Rand Paul On Bush Tax Cut Debate: 'You Can't Punish Rich People' (VIDEO)
Kentucky Republican Senate Candidate Rand Paul fired a line of defense on behalf of wealthy Americans on Friday night in arguing why he thinks tax cuts enacted under President George W. Bush should remain in place.
When asked to weigh in on how Democrats are handling the issue by Fox News host Sean Hannity, Paul said, "Well, my guess is they think they will lose on the issue and they see that the American public doesn't buy this 'soak the rich' or 'tax the rich.'"

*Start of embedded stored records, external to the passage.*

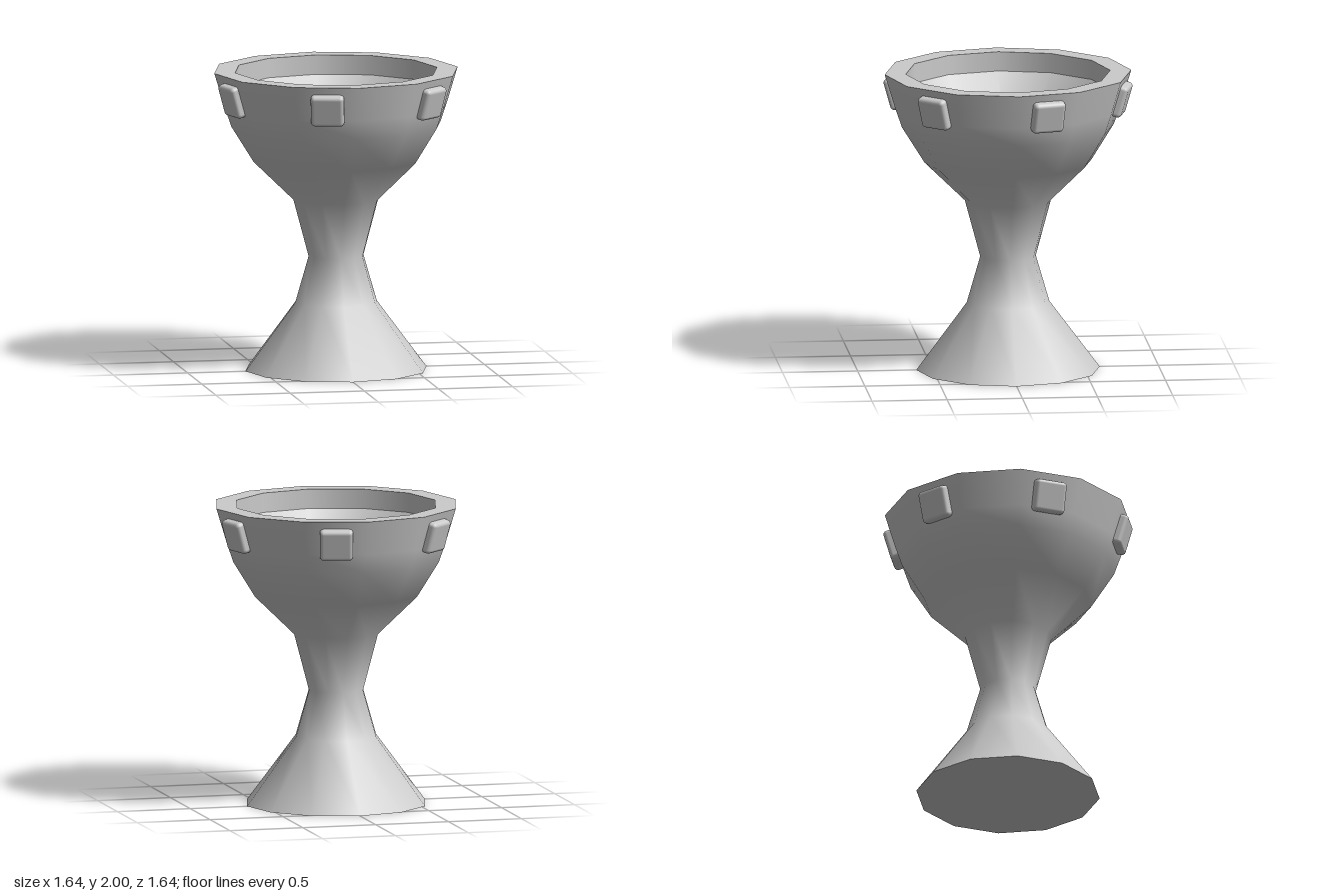
import * as THREE from 'three';
import { RoundedBoxGeometry } from 'three/addons/geometries/RoundedBoxGeometry.js';

const SIDES = 12;

export function createModel() {
  const group = new THREE.Group();
  group.name = 'goblet';
  const material = new THREE.MeshStandardMaterial({ color: 0xcccccc });

  const add = (name, geometry) => {
    const mesh = new THREE.Mesh(geometry, material);
    mesh.name = name;
    group.add(mesh);
    return mesh;
  };

  // One smooth band of the turned body; separate bands keep sharp edges between them
  const turned = (name, profile) =>
    add(name, new THREE.LatheGeometry(profile.map(([r, y]) => new THREE.Vector2(r, y)), SIDES));

  turned('base', [[0, 0], [0.61, 0]]);
  turned('outerBody', [
    [0.61, 0], [0.275, 0.45], [0.185, 0.76], [0.287, 1.14],
    [0.555, 1.4], [0.705, 1.64], [0.75, 1.77], [0.82, 2],
  ]);
  turned('rim', [[0.82, 2], [0.68, 2]]);
  turned('innerLip', [[0.68, 2], [0.68, 1.87]]);
  turned('innerBowl', [[0.68, 1.87], [0.09, 1.1]]);
  turned('bowlFloor', [[0.09, 1.1], [0, 1.1]]);

  // Six studs, one on every second facet, leaning with the bowl wall
  const studGeometry = new RoundedBoxGeometry(0.22, 0.215, 0.085, 2, 0.026);
  for (let i = 0; i < 6; i++) {
    const angle = Math.PI / 4 + (i * Math.PI) / 3;
    const stud = add('stud' + (i + 1), studGeometry);
    stud.position.set(0.757 * Math.sin(angle), 1.845, 0.757 * Math.cos(angle));
    stud.rotation.set(0.28, angle, 0, 'YXZ');
  }
  return group;
}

The Tea Party-backed hopeful added, "What I've been saying in my speeches is 'do you remember when they said they wanted to tax the yachts?' They were going to tax these big boats that the rich people bought. Well, guess what? The rich people went to the Virgin Islands and bought their boats down there. But, you know who was hurt? The ship builders in Connecticut. You can't punish rich people. You end up punishing the people who work for them, or you punish the people who they buy things from. It makes no sense to soak the rich."
Whether or not the tax cuts approved by Bush -- which are set to expire at the end of this year -- should be extended for the wealthy has emerged as a hot topic for debate among lawmakers and candidates running for office in the midterm election cycle.
The White House, as well as many Democrats, have voiced support for leaving the reduced rates in place, with the exception of for the top income bracket, or individuals earning more than $200,000, and families making more than $250,000, each year.
On CNN's 'State of the Union' on Sunday, Sen. Joe Lieberman (I-CT) predicted that Congress would permanently reinstate the tax cuts for middle class Americans while temporarily extending the cuts for wealthy Americans for one or two years.
A CNN/Opinion Research poll released last month found that just over half the country agrees with the plan. According to the survey, 51 percent say the tax breaks should remain instated for families making less than $250,000 each year, but not for households bringing in more than that income amount. By contrast, 31 percent favor allowing the cuts to continue for all taxpayers, regardless of annual earnings.